● WORK TO BE COMPLETED: Lines from the one containing "outline = channel_outline(0)" through the final line of the entries below: reproduce them exactly, all of them and only them.

● Saved data entries:
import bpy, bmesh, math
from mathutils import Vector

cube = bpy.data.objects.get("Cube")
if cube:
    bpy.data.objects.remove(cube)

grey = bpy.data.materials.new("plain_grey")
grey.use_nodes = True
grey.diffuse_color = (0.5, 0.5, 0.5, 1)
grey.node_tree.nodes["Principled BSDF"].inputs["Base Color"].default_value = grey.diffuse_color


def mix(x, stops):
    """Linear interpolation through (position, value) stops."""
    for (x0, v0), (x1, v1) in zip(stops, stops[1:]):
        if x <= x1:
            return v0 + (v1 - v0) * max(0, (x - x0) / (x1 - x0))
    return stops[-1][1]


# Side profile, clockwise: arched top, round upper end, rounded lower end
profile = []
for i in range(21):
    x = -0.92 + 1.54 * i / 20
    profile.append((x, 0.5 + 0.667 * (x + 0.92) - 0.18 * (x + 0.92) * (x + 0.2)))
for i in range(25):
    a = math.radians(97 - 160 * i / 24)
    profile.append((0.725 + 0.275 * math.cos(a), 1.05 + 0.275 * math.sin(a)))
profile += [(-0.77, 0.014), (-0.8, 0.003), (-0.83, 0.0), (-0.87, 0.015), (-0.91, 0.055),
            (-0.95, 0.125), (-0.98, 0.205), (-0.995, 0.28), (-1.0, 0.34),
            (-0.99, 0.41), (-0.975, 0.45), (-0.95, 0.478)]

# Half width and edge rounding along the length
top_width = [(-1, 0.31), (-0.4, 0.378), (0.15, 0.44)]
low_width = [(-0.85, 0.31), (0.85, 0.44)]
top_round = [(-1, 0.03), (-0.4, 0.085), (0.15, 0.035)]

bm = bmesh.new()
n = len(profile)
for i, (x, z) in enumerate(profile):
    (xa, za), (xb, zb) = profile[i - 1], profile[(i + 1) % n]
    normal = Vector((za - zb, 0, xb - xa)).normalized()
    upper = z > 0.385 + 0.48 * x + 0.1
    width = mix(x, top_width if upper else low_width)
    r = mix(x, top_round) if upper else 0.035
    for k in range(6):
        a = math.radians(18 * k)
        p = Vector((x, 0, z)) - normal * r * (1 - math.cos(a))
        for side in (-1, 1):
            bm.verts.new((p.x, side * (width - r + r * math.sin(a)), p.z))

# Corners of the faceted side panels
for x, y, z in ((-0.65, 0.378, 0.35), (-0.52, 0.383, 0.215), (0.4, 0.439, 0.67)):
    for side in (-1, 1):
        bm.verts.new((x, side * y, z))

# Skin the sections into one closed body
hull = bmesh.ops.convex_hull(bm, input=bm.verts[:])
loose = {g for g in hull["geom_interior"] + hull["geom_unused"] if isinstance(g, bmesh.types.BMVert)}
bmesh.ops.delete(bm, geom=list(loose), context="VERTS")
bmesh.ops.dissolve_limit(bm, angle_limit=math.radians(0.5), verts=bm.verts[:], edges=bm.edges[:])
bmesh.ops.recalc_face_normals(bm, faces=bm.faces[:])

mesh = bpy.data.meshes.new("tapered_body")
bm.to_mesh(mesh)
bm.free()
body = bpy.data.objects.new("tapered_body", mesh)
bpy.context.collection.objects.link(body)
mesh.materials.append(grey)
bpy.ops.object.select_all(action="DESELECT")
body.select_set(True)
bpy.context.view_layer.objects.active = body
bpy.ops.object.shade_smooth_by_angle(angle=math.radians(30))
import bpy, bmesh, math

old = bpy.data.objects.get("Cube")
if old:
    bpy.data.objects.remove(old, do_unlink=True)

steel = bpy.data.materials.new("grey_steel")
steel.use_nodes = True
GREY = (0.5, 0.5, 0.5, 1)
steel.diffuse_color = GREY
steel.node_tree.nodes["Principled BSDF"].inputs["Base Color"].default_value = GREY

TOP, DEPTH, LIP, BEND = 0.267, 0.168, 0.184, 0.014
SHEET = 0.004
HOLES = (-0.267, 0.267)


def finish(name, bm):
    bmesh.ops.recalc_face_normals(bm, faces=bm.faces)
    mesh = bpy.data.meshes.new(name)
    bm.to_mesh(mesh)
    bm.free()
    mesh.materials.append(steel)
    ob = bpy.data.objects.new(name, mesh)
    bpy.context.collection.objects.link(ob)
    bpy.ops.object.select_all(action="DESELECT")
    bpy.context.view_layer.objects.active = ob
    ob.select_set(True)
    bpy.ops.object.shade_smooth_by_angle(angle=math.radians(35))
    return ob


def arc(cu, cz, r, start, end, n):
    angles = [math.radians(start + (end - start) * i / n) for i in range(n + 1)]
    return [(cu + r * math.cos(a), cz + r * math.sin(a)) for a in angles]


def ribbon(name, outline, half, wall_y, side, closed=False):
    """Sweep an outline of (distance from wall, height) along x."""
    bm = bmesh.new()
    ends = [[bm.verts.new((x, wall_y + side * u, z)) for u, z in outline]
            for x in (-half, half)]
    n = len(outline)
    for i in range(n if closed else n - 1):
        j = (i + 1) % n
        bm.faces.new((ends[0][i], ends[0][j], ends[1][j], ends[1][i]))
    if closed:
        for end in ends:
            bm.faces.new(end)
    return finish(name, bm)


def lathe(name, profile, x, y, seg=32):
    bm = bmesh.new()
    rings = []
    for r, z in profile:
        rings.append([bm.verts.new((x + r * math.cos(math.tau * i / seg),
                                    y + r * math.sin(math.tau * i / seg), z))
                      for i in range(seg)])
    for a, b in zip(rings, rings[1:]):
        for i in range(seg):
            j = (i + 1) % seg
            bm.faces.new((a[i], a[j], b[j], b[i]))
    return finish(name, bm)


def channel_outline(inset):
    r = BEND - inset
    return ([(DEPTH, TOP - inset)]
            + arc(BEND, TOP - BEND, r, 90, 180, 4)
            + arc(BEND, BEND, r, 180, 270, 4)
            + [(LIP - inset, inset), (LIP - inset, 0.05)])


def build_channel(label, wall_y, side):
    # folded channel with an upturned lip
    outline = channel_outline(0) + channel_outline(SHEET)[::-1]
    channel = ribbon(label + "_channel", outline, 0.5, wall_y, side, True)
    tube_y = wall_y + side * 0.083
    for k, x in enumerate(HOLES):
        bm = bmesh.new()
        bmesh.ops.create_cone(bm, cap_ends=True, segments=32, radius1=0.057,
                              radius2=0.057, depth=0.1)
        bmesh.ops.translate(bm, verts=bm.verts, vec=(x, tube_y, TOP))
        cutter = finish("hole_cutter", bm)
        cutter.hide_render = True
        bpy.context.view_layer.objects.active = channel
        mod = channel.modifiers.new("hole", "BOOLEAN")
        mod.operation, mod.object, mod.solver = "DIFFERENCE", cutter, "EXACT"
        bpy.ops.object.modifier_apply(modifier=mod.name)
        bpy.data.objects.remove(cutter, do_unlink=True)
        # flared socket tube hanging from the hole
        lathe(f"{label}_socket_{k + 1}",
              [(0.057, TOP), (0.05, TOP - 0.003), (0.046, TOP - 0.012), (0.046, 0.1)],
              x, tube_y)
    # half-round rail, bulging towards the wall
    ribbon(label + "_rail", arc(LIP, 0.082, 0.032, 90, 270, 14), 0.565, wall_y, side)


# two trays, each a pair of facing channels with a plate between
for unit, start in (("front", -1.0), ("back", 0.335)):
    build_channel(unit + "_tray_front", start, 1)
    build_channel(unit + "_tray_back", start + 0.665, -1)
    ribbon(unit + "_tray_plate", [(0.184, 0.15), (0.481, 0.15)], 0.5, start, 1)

● EXPECTED ANSWER:
    outline = channel_outline(0) + channel_outline(SHEET)[::-1]
    channel = ribbon(label + "_channel", outline, 0.5, wall_y, side, True)
    tube_y = wall_y + side * 0.083
    for k, x in enumerate(HOLES):
        bm = bmesh.new()
        bmesh.ops.create_cone(bm, cap_ends=True, segments=32, radius1=0.057,
                              radius2=0.057, depth=0.1)
        bmesh.ops.translate(bm, verts=bm.verts, vec=(x, tube_y, TOP))
        cutter = finish("hole_cutter", bm)
        cutter.hide_render = True
        bpy.context.view_layer.objects.active = channel
        mod = channel.modifiers.new("hole", "BOOLEAN")
        mod.operation, mod.object, mod.solver = "DIFFERENCE", cutter, "EXACT"
        bpy.ops.object.modifier_apply(modifier=mod.name)
        bpy.data.objects.remove(cutter, do_unlink=True)
        # flared socket tube hanging from the hole
        lathe(f"{label}_socket_{k + 1}",
              [(0.057, TOP), (0.05, TOP - 0.003), (0.046, TOP - 0.012), (0.046, 0.1)],
              x, tube_y)
    # half-round rail, bulging towards the wall
    ribbon(label + "_rail", arc(LIP, 0.082, 0.032, 90, 270, 14), 0.565, wall_y, side)


# two trays, each a pair of facing channels with a plate between
for unit, start in (("front", -1.0), ("back", 0.335)):
    build_channel(unit + "_tray_front", start, 1)
    build_channel(unit + "_tray_back", start + 0.665, -1)
    ribbon(unit + "_tray_plate", [(0.184, 0.15), (0.481, 0.15)], 0.5, start, 1)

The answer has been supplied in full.